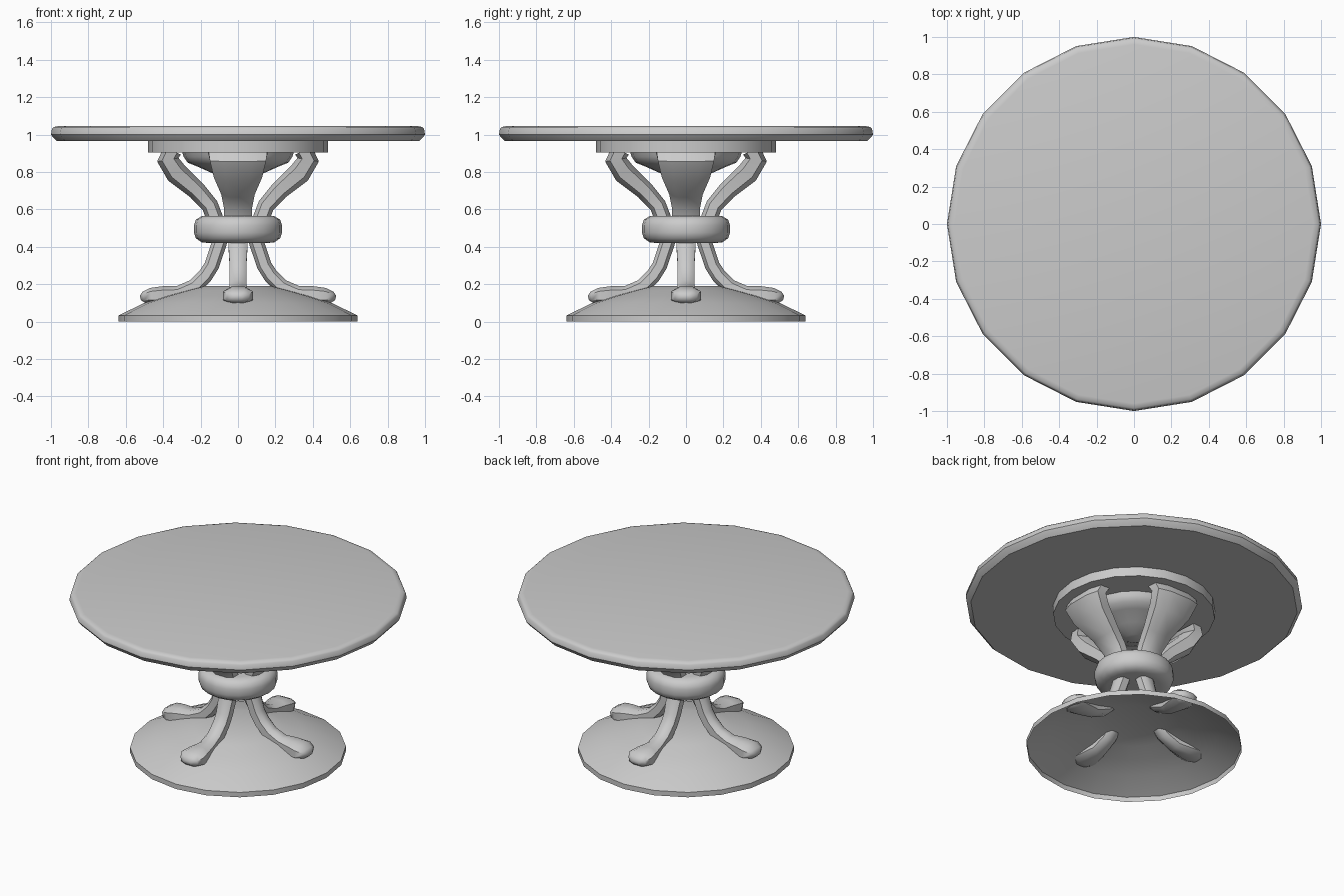
import bpy, bmesh, math
from mathutils import Vector

if "Cube" in bpy.data.objects:
    bpy.data.objects.remove(bpy.data.objects["Cube"])

SIDES = 20


def finish(bm, name, angle=40):
    bmesh.ops.recalc_face_normals(bm, faces=bm.faces)
    mesh = bpy.data.meshes.new(name)
    bm.to_mesh(mesh)
    bm.free()
    ob = bpy.data.objects.new(name, mesh)
    bpy.context.collection.objects.link(ob)
    bpy.ops.object.select_all(action='DESELECT')
    ob.select_set(True)
    bpy.context.view_layer.objects.active = ob
    bpy.ops.object.shade_smooth_by_angle(angle=math.radians(angle))
    return ob


def skin(bm, rings, cap_start, cap_end):
    for a, b in zip(rings, rings[1:]):
        n = len(a)
        for i in range(n):
            j = (i + 1) % n
            bm.faces.new((a[i], a[j], b[j], b[i]))
    if cap_start:
        bm.faces.new(rings[0][::-1])
    if cap_end:
        bm.faces.new(rings[-1])


def turned(name, profile, cap_bottom=True, angle=40):
    """Turned part from (radius, z) points, bottom to top."""
    bm = bmesh.new()
    rings = [[bm.verts.new((r * math.cos(math.tau * i / SIDES), r * math.sin(math.tau * i / SIDES), z))
              for i in range(SIDES)] for r, z in profile]
    skin(bm, rings, cap_bottom, True)
    return finish(bm, name, angle)


def strap(name, stations, turn):
    """Curved leg from (radius, z, half thickness, half width) stations."""
    section = [(1, .5), (.55, 1), (-.55, 1), (-1, .5), (-1, -.5), (-.55, -1), (.55, -1), (1, -.5)]
    bm = bmesh.new()
    rings = []
    for k, (r, z, t, w) in enumerate(stations):
        a, b = stations[max(k - 1, 0)], stations[min(k + 1, len(stations) - 1)]
        d = Vector((b[0] - a[0], b[1] - a[1])).normalized()
        rings.append([bm.verts.new((r - d.y * t * u, w * v, z + d.x * t * u)) for u, v in section])
    skin(bm, rings, True, True)
    ob = finish(bm, name, 50)
    ob.rotation_euler.z = turn
    return ob


# Table top and the apron disc beneath it
turned("table_top", [(.97, .965), (.99, .985), (1, 1.0), (.995, 1.03), (.985, 1.04), (.96, 1.045)])
turned("apron_disc", [(.48, .905), (.48, .967)])

# Rounded bowl under the apron
turned("bowl", [(.05, .75), (.13, .79), (.22, .83), (.27, .85), (.29, .88), (.30, .91)])

# Collar binding the legs
turned("collar", [(.16, .42), (.195, .424), (.225, .445), (.235, .475), (.235, .515),
                  (.225, .545), (.195, .563), (.16, .565)], angle=50)

# Flared base shell, open underneath
turned("base", [(.64, 0), (.64, .032), (.50, .10), (.38, .138), (.27, .168), (.18, .19)],
       cap_bottom=False, angle=30)

# Four upper brackets and four lower legs with rounded feet
upper = [(.12, .54, .045, .075), (.15, .62, .045, .075), (.22, .70, .05, .09),
         (.33, .795, .06, .13), (.375, .865, .058, .15), (.35, .915, .05, .16)]
lower = [(.09, .46, .04, .052), (.10, .42, .04, .052), (.14, .30, .04, .045), (.175, .245, .04, .045),
         (.235, .185, .042, .045), (.32, .148, .042, .05), (.40, .143, .046, .068),
         (.465, .138, .042, .08), (.505, .13, .03, .06), (.522, .126, .012, .025)]
for i in range(4):
    strap(f"upper_bracket_{i + 1}", upper, i * math.pi / 2)
    strap(f"lower_leg_{i + 1}", lower, i * math.pi / 2)
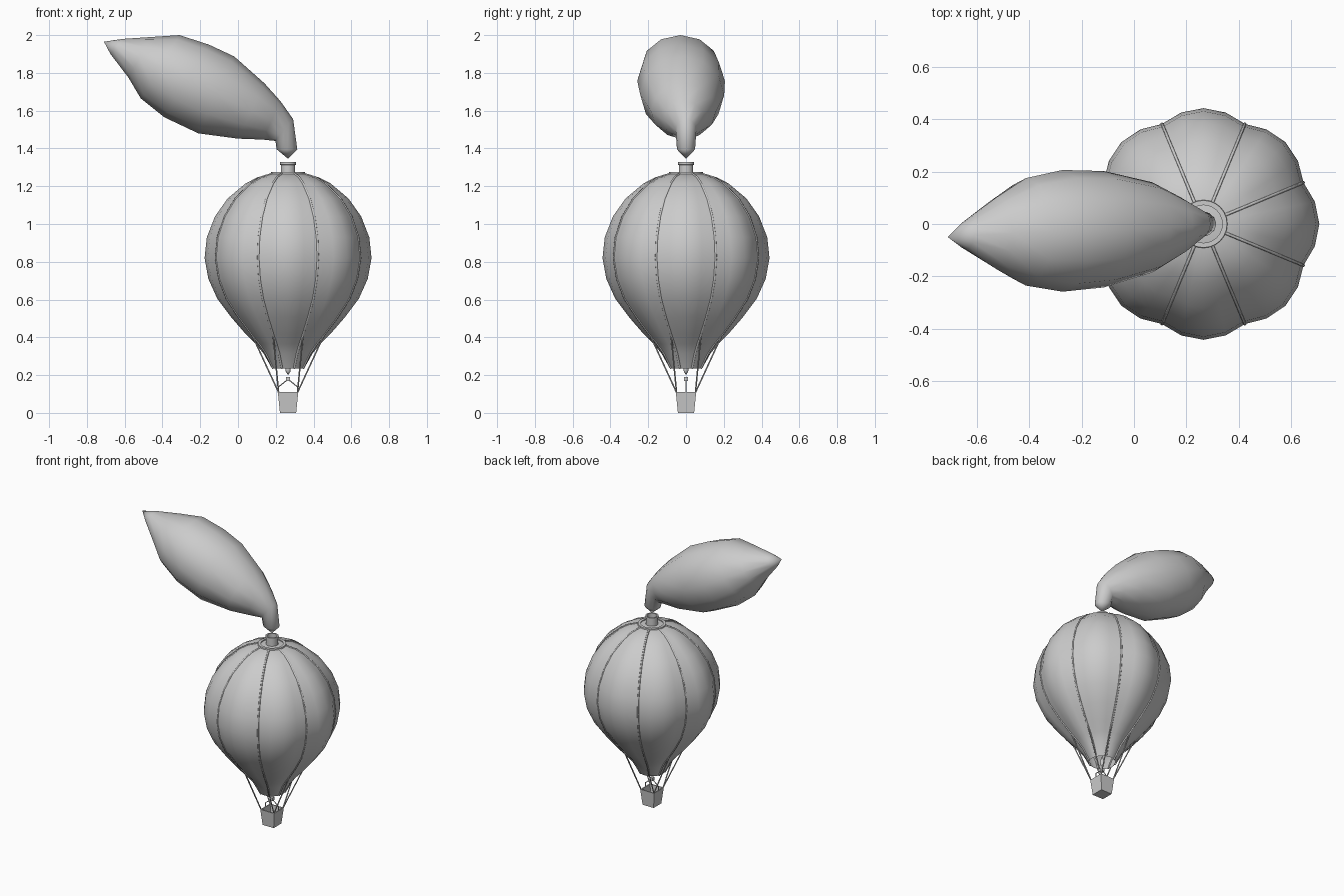
import bpy, math
from mathutils import Vector

if "Cube" in bpy.data.objects:
    bpy.data.objects.remove(bpy.data.objects["Cube"])

CX = 0.265          # balloon axis
GORES, PER = 8, 4   # lobes, facets per lobe


def make(name, verts, faces, smooth=40):
    me = bpy.data.meshes.new(name)
    me.from_pydata([tuple(v) for v in verts], [], faces)
    ob = bpy.data.objects.new(name, me)
    bpy.context.collection.objects.link(ob)
    bpy.ops.object.select_all(action='DESELECT')
    ob.select_set(True)
    bpy.context.view_layer.objects.active = ob
    bpy.ops.object.mode_set(mode='EDIT')
    bpy.ops.mesh.select_all(action='SELECT')
    bpy.ops.mesh.remove_doubles(threshold=1e-5)
    bpy.ops.mesh.normals_make_consistent(inside=False)
    bpy.ops.object.mode_set(mode='OBJECT')
    if smooth:
        bpy.ops.object.shade_smooth_by_angle(angle=math.radians(smooth))
    return ob


def bridge(rings, loop=False):
    """Quads between equally sized closed rings of points."""
    n = len(rings[0])
    verts = [p for r in rings for p in r]
    m = len(rings)
    faces = []
    for i in range(m if loop else m - 1):
        a, b = i * n, (i + 1) % m * n
        faces += [(a + j, a + (j + 1) % n, b + (j + 1) % n, b + j) for j in range(n)]
    return verts, faces


def lathe(name, prof, n=24, loop=False):
    rings = [[(CX + r * math.cos(2 * math.pi * j / n), r * math.sin(2 * math.pi * j / n), z)
              for j in range(n)] for r, z in prof]
    return make(name, *bridge(rings, loop))


def tube(name, paths, radius, n=6):
    cu = bpy.data.curves.new(name, 'CURVE')
    cu.dimensions = '3D'
    cu.bevel_depth = radius
    cu.bevel_resolution = 1
    cu.use_fill_caps = True
    for pts in paths:
        sp = cu.splines.new('POLY')
        sp.points.add(len(pts) - 1)
        for p, co in zip(sp.points, pts):
            p.co = (*co, 1)
    ob = bpy.data.objects.new(name, cu)
    bpy.context.collection.objects.link(ob)
    return ob


# Envelope: lobed teardrop, open at the mouth
PROF = [(0.085, 0.235), (0.13, 0.315), (0.172, 0.365), (0.222, 0.415), (0.30, 0.505),
        (0.375, 0.605), (0.422, 0.71), (0.442, 0.82), (0.43, 0.93), (0.387, 1.04),
        (0.32, 1.135), (0.225, 1.215), (0.16, 1.248), (0.09, 1.266), (0.04, 1.27)]


def env_point(r, z, ang):
    t = (ang / (2 * math.pi) * GORES + 0.5) % 1.0
    depth = 0.065 * min(1, max(0, (r - 0.08) / 0.12))
    r *= 1 - depth * (1 - math.sin(math.pi * t))
    return Vector((CX + r * math.cos(ang), r * math.sin(ang), z))


N = GORES * PER
make("envelope", *bridge([[env_point(r, z, 2 * math.pi * j / N) for j in range(N)]
                          for r, z in PROF]), smooth=60)

# Load tapes in the valleys between lobes
SEAMS = [2 * math.pi * (k + 0.5) / GORES for k in range(GORES)]
tube("seam_tapes", [[env_point(r, z, a) for r, z in PROF[:-1]] for a in SEAMS], 0.006)

# Crown ring and chimney
lathe("crown_ring", [(0.072, 1.262), (0.072, 1.274), (0.09, 1.274), (0.093, 1.258)], loop=True)
lathe("chimney", [(0.038, 1.26), (0.038, 1.312), (0.042, 1.314), (0.042, 1.328),
                  (0.032, 1.328), (0.032, 1.28), (0, 1.28)])

# Smoke: upper edge x,z / lower edge x,z / half width in y / centre y
SMOKE = [(0.265, 1.345, 0.265, 1.345, 0, 0),
         (0.314, 1.395, 0.205, 1.395, 0.048, 0),
         (0.292, 1.555, 0.198, 1.44, 0.055, 0),
         (0.225, 1.65, 0.13, 1.447, 0.11, -0.008),
         (0.14, 1.745, 0.0, 1.452, 0.172, -0.013),
         (-0.02, 1.887, -0.21, 1.48, 0.222, -0.02),
         (-0.155, 1.95, -0.39, 1.565, 0.232, -0.026),
         (-0.31, 2.0, -0.515, 1.665, 0.205, -0.03),
         (-0.46, 1.99, -0.58, 1.775, 0.14, -0.035),
         (-0.61, 1.98, -0.675, 1.9, 0.053, -0.043),
         (-0.71, 1.965, -0.71, 1.965, 0, -0.05)]
rings = []
for ux, uz, lx, lz, hw, cy in SMOKE:
    u, l = Vector((ux, cy, uz)), Vector((lx, cy, lz))
    rings.append([(u + l) / 2 + (u - l) / 2 * math.cos(2 * math.pi * j / 12)
                  + Vector((0, hw, 0)) * math.sin(2 * math.pi * j / 12) for j in range(12)])
make("smoke_plume", *bridge(rings), smooth=70)

# Basket: tapered open box with a floor
def square(h, z):
    return [(CX + sx * h, sy * h, z) for sx, sy in ((-1, -1), (1, -1), (1, 1), (-1, 1))]


v, f = bridge([square(0.043, 0), square(0.054, 0.11), square(0.047, 0.11), square(0.038, 0.012)])
make("basket", v, f + [(3, 2, 1, 0), (12, 13, 14, 15)], smooth=0)

# Ropes: each basket corner to its two nearest seams
ropes = []
for a in SEAMS:
    c = Vector((CX + math.copysign(0.05, math.cos(a)), math.copysign(0.05, math.sin(a)), 0.108))
    ropes.append([c, env_point(*PROF[3], a)])
tube("ropes", ropes, 0.004)

# Burner, its struts and the flame
v, f = bridge([square(0.011, 0.168), square(0.011, 0.19)])
make("burner", v, f + [(3, 2, 1, 0), (4, 5, 6, 7)], smooth=0)
tube("burner_struts", [[(CX + s * 0.05, 0, 0.11), (CX + s * 0.05, 0, 0.138), (CX, 0, 0.178)]
                       for s in (-1, 1)], 0.003)
lathe("flame", [(0, 0.2), (0.012, 0.218), (0.014, 0.235), (0.008, 0.26), (0, 0.285)], n=10)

----

Exercise description>
Give back the records above exactly, limited to the lines between the one holding "mesh = bpy.data.meshes.new(name)" and the one holding "(radius, z, half", inclusive.

Answer area>
    mesh = bpy.data.meshes.new(name)
    bm.to_mesh(mesh)
    bm.free()
    ob = bpy.data.objects.new(name, mesh)
    bpy.context.collection.objects.link(ob)
    bpy.ops.object.select_all(action='DESELECT')
    ob.select_set(True)
    bpy.context.view_layer.objects.active = ob
    bpy.ops.object.shade_smooth_by_angle(angle=math.radians(angle))
    return ob


def skin(bm, rings, cap_start, cap_end):
    for a, b in zip(rings, rings[1:]):
        n = len(a)
        for i in range(n):
            j = (i + 1) % n
            bm.faces.new((a[i], a[j], b[j], b[i]))
    if cap_start:
        bm.faces.new(rings[0][::-1])
    if cap_end:
        bm.faces.new(rings[-1])


def turned(name, profile, cap_bottom=True, angle=40):
    """Turned part from (radius, z) points, bottom to top."""
    bm = bmesh.new()
    rings = [[bm.verts.new((r * math.cos(math.tau * i / SIDES), r * math.sin(math.tau * i / SIDES), z))
              for i in range(SIDES)] for r, z in profile]
    skin(bm, rings, cap_bottom, True)
    return finish(bm, name, angle)


def strap(name, stations, turn):
    """Curved leg from (radius, z, half thickness, half width) stations."""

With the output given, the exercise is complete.